As soon as we begin our new-life journey we are faced with the frightening concept that we are joined together with a group of other people; the church. The moment I call God my Father I have to accept others as my sisters and brothers. Our union is as complete as our belonging to God.
Belonging is, in fact, a key mark of the New Birth event. Our sin, having separated us from our creator, has been defeated and the spoils of this cosmic war are that I am now re-connected to God. Not merely in a creator-creature relationship or a master-servant contract but as Father and beloved child. The cross, the greatest equaliser of all, demands that everyone who dares approach should bend the knee to the one Lord.
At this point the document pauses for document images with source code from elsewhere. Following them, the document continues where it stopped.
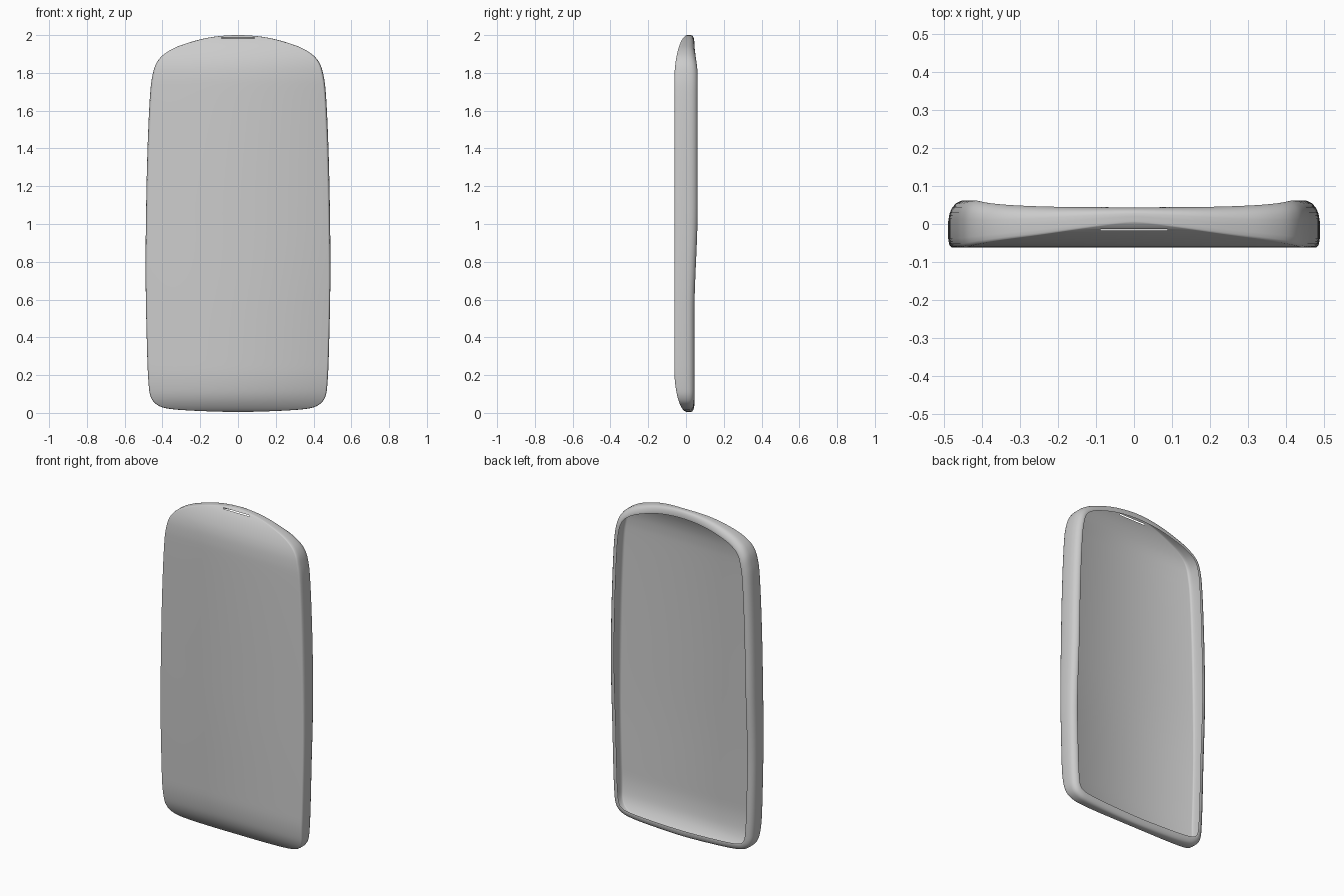
import bpy, bmesh, math
from mathutils import Vector

cube = bpy.data.objects.get("Cube")
if cube:
    bpy.data.objects.remove(cube, do_unlink=True)


def smoothstep(a, b, v):
    t = min(1, max(0, (v - a) / (b - a)))
    return t * t * (3 - 2 * t)


def front_y(z):
    """Depth of the front face, rolling back at the top and bottom."""
    u, roll = ((z - 1.75) / 0.25, 0.072) if z > 1 else ((0.24 - z) / 0.235, 0.068)
    u = min(1, max(0, u))
    return -0.062 + roll * (1 - math.sqrt(1 - u * u))


def back_y(z):
    """Depth of the open back rim, deeper in the upper half."""
    return 0.044 + 0.018 * smoothstep(0.5, 1.1, z) - 0.018 * smoothstep(1.78, 1.97, z)


def spline(points, steps):
    """Catmull-Rom curve through the points of half an outline, mirrored at both ends."""
    pts = [Vector(p) for p in points]
    flip = lambda p: Vector((-p.x, p.y))
    pts = [flip(pts[1])] + pts + [flip(pts[-2])]
    curve = []
    for a, b, c, d in zip(pts, pts[1:], pts[2:], pts[3:]):
        for i in range(steps):
            t = i / steps
            curve.append(0.5 * (2 * b + (c - a) * t + (2 * a - 5 * b + 4 * c - d) * t ** 2
                                + (3 * b - a - 3 * c + d) * t ** 3))
    return curve + [pts[-2]]


# Half outline (x, z) from the bottom centre to the top centre
outline = spline([(0, 0.005), (0.2, 0.01), (0.35, 0.02), (0.42, 0.038), (0.46, 0.08),
                  (0.474, 0.16), (0.482, 0.35), (0.489, 0.7), (0.487, 1.05), (0.479, 1.4),
                  (0.466, 1.68), (0.452, 1.79), (0.43, 1.855), (0.386, 1.903),
                  (0.305, 1.945), (0.16, 1.986), (0, 2.0)], 7)
last = len(outline) - 1
normals = []
for i, p in enumerate(outline):
    t = outline[min(i + 1, last)] - outline[max(i - 1, 0)]
    if i in (0, last):
        t.y = 0
    normals.append(Vector((-t.y, t.x)).normalized())

# Wall section: share of depth from front to back, inset from the outline
wall = [(0, 0.013), (0.025, 0.007), (0.08, 0.003), (0.2, 0), (0.4, 0), (0.6, 0), (0.75, 0.003),
        (0.86, 0.009), (0.94, 0.018), (0.985, 0.028), (1, 0.036), (0.99, 0.042)]

bm = bmesh.new()
rings = []
for share, inset in wall:
    half = []
    for p, n in zip(outline, normals):
        depth = (back_y(p.y) - front_y(p.y)) / 0.124
        q = p + n * inset * (depth ** 2 if share < 0.5 else 1)
        y0 = front_y(q.y if share == 0 else p.y + n.y * 0.013 * depth ** 2)
        half.append((max(q.x, 0), y0 + share * (back_y(q.y) - y0), q.y))
    right = [bm.verts.new(c) for c in half]
    left = [bm.verts.new((-x, y, z)) for x, y, z in half[1:-1]]
    rings.append(right + left[::-1])

# Side wall and curled rim
count = len(rings[0])
for a, b in zip(rings, rings[1:]):
    for i in range(count):
        j = (i + 1) % count
        bm.faces.new((a[i], a[j], b[j], b[i]))

# Front face in horizontal strips
front = []
ring = rings[0]
for i in range(last):
    corners = [ring[-i % count], ring[i], ring[i + 1], ring[-(i + 1) % count]]
    front.append(bm.faces.new(list(dict.fromkeys(corners))))


# Earpiece slot cut through the front face
def cut(faces, co, no):
    geom = set(faces)
    for f in faces:
        geom.update(f.edges, f.verts)
    out = bmesh.ops.bisect_plane(bm, geom=list(geom), plane_co=co, plane_no=no)["geom"]
    return [g for g in out if isinstance(g, bmesh.types.BMFace)]


low, high, reach = 1.982, 1.987, 0.088
for z in (low, high):
    front = cut(front, (0, 0, z), (0, 0, 1))
band = [f for f in front if low < f.calc_center_median().z < high]
for x in (-reach, reach):
    band = cut(band, (x, 0, 0), (1, 0, 0))
slot = [f for f in band if abs(f.calc_center_median().x) < reach]
bmesh.ops.delete(bm, geom=slot, context='FACES')
bmesh.ops.remove_doubles(bm, verts=bm.verts, dist=0.00001)
bmesh.ops.recalc_face_normals(bm, faces=bm.faces)

mesh = bpy.data.meshes.new("front_cover")
bm.to_mesh(mesh)
bm.free()
cover = bpy.data.objects.new("front_cover", mesh)
bpy.context.collection.objects.link(cover)

grey = bpy.data.materials.new("light_grey")
grey.use_nodes = True
colour = (0.6, 0.6, 0.6, 1)
grey.diffuse_color = colour
grey.node_tree.nodes["Principled BSDF"].inputs["Base Color"].default_value = colour
mesh.materials.append(grey)

bpy.ops.object.select_all(action='DESELECT')
cover.select_set(True)
bpy.context.view_layer.objects.active = cover
bpy.ops.object.shade_smooth_by_angle(angle=math.radians(35))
Our self-sufficiency, our abilities, our wealth, our depravity, they are now neither aid nor hindrance to us. We all come through the same door, Christ Jesus.
As we embrace the Christ we have to embrace the idea that the church is a conception of God. It is often so easy, whether through disappointment or fear, to see the church as an optional extra in the plan and purposes of God. No matter how many times we experience the failure of the church we have to face the unending reality that it is God’s idea.
There is no ecclesiological failsafe on offer. This is not in anyway to excuse the church, including my own, from past errors and faults. It is just that we must begin our journey with this knowledge in our minds to ever have enough strength to allow God to finish the work he has started. If we believe that the church is somehow inferior to our own experiences and relationship to God then we will all to readily give up when difficult times appear. It is my continual sadness to meet Christians who have embraced the idea of personal salvation only to reject the church in response to the pain of rejection that they themselves have felt.
This in no way excuses those who have given up ‘meeting together’, but those of us in church leadership have to face the fact that we have often left a wake of disappointed and disconnected sisters and brothers behind us in our search for the holy grail of visionary success. I face the same question every time I think of those who have left our church feeling hurt and bruised. We pray for them often that they might know the blessing of God in a church family that can offer them what they need at that time.
What ever our experience of the church, the body of Christ, it was conceived of by God.